Dataset excerpts:
>>>
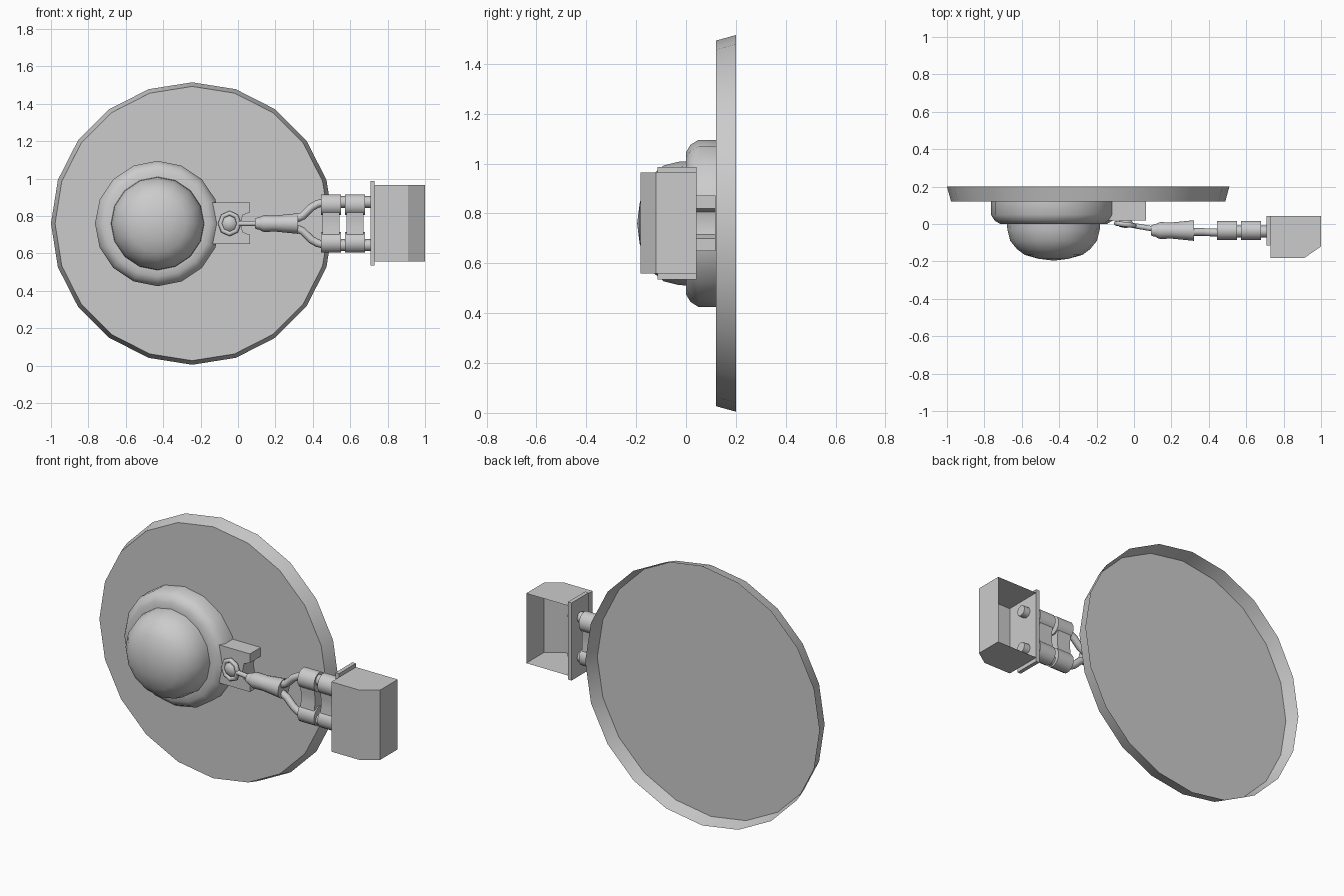
import bpy, bmesh
from math import cos, sin, pi, radians

if "Cube" in bpy.data.objects:
    bpy.data.objects.remove(bpy.data.objects["Cube"])

Z = 0.76  # common centre height


def finish(name, verts, faces, angle=30):
    me = bpy.data.meshes.new(name)
    me.from_pydata(verts, [], faces)
    bm = bmesh.new()
    bm.from_mesh(me)
    bmesh.ops.remove_doubles(bm, verts=bm.verts, dist=1e-5)
    bmesh.ops.recalc_face_normals(bm, faces=bm.faces)
    bm.to_mesh(me)
    bm.free()
    ob = bpy.data.objects.new(name, me)
    bpy.context.collection.objects.link(ob)
    bpy.ops.object.select_all(action='DESELECT')
    ob.select_set(True)
    bpy.context.view_layer.objects.active = ob
    bpy.ops.object.shade_smooth_by_angle(angle=radians(angle))
    return ob


def lathe(name, profile, n, centre, axis, angle=40):
    """Revolve (radius, distance) points about the x or y axis."""
    verts, faces = [], []
    for r, t in profile:
        for i in range(n):
            u, v = r * cos(2 * pi * i / n), r * sin(2 * pi * i / n)
            p = (u, t, v) if axis == 'y' else (t, u, v)
            verts.append(tuple(a + b for a, b in zip(p, centre)))
    for k in range(len(profile) - 1):
        for i in range(n):
            j = (i + 1) % n
            faces.append((k*n + i, k*n + j, k*n + n + j, k*n + n + i))
    return finish(name, verts, faces, angle)


def prism(name, pts, a, b, axis, angle=30, caps=True, skip=()):
    """Extrude a 2D outline along an axis; skip leaves chosen sides open."""
    put = {'x': lambda p, t: (t, p[0], p[1]),
           'y': lambda p, t: (p[0], t, p[1]),
           'z': lambda p, t: (p[0], p[1], t)}[axis]
    n = len(pts)
    verts = [put(p, a) for p in pts] + [put(p, b) for p in pts]
    faces = [(i, (i+1) % n, n + (i+1) % n, n + i) for i in range(n) if i not in skip]
    if caps:
        faces += [tuple(range(n)), tuple(range(n, 2 * n))]
    return finish(name, verts, faces, angle)


def tube(name, pts, radius, closed=False):
    cu = bpy.data.curves.new(name, 'CURVE')
    cu.dimensions = '3D'
    cu.bevel_depth = radius
    cu.bevel_resolution = 2
    cu.use_fill_caps = True
    sp = cu.splines.new('POLY')
    sp.points.add(len(pts) - 1)
    for q, p in zip(sp.points, pts):
        q.co = (*p, 1)
    sp.use_cyclic_u = closed
    ob = bpy.data.objects.new(name, cu)
    bpy.context.collection.objects.link(ob)
    return ob


# Backing dish: flat front, flared rim, open at the back
lathe("backing_dish", [(0, .12), (.733, .12), (.755, .2)], 20, (-.245, 0, Z), 'y', 30)

# Round base collar and dome
hub = (-.43, 0, Z)
lathe("dome_collar", [(0, .12), (.335, .12), (.335, .05), (.315, .018),
                      (.285, 0), (.24, 0)], 16, hub, 'y', 50)
lathe("dome", [(.25, .01), (.247, -.03), (.232, -.09), (.195, -.135),
               (.155, -.165), (.08, -.186), (0, -.196)], 16, hub, 'y', 50)

# Notched mounting plate beside the collar
prism("notched_plate", [(-.2, .65), (.063, .65), (.063, .70), (.025, .715), (.015, Z),
                        (.025, .805), (.063, .82), (.063, .872), (-.2, .872)],
      .02, .119, 'y')

# Hook loop with a ball inside
loop = [(-.045 + .05 * cos(a), -.003 - .006 * cos(a), Z + .055 * sin(a))
        for a in [2 * pi * i / 8 for i in range(8)]]
tube("hook_loop", loop, .013, True)
lathe("hook_ball", [(0, -.022), (.03, -.016), (.045, 0), (.03, .02), (0, .022)],
      8, (-.045, 0, Z), 'y', 60)
tube("hook_wire", [(.005, -.01, Z), (.05, -.017, Z), (.11, -.028, Z)], .014)

# Tapered grip
lathe("grip", [(0, .09), (.025, .09), (.033, .105), (.033, .115), (.04, .125), (.045, .14),
               (.043, .2), (.05, .27), (.055, .32), (0, .32)], 12, (0, -.035, Z), 'x')

# Twin rods forking out of the grip into the bucket
for s, side in ((1, "upper"), (-1, "lower")):
    tube(side + "_rod", [(.3, -.042, Z + s * .02), (.345, -.043, Z + s * .04),
                         (.39, -.044, Z + s * .085), (.425, -.045, Z + s * .105),
                         (.47, -.045, Z + s * .115)], .021)
    tube(side + "_rod_end", [(.46, -.04, Z + s * .115), (.77, -.04, Z + s * .115)], .032)

# Two waisted sliding blocks: two rounded lobes and a narrower bridge each
for k, x in enumerate((.497, .626)):
    for s, side in ((1, "upper"), (-1, "lower")):
        lobe = [(-.034 + .053 * cos(a), Z + s * .1 + .057 * sin(a))
                for a in [2 * pi * (i + .5) / 12 for i in range(12)]]
        prism(f"block_{k}_{side}_lobe", lobe, x - .053, x + .053, 'x', 40)
    prism(f"block_{k}_bridge", [(-.078, .64), (-.066, .74), (-.066, .78), (-.078, .88),
                                (.01, .88), (-.002, .78), (-.002, .74), (.01, .64)],
          x - .045, x + .045, 'x')

# Bucket with an angled front corner, open at the back, and its end flange
prism("bucket", [(.73, .043), (.73, -.182), (.91, -.182), (1.0, -.12), (1.0, .043)],
      .558, .965, 'z', 20, skip=(4,))
prism("bucket_flange", [(-.115, .535), (.043, .535), (.043, .987), (-.115, .987)],
      .708, .731, 'x')

# The closed ends of the bucket share the open side's outline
<<<
-- AIM OF THE TASK --
Search the data for "import". Copy each line that has it.

-- TASK SOLUTION --
import bpy, bmesh
from math import cos, sin, pi, radians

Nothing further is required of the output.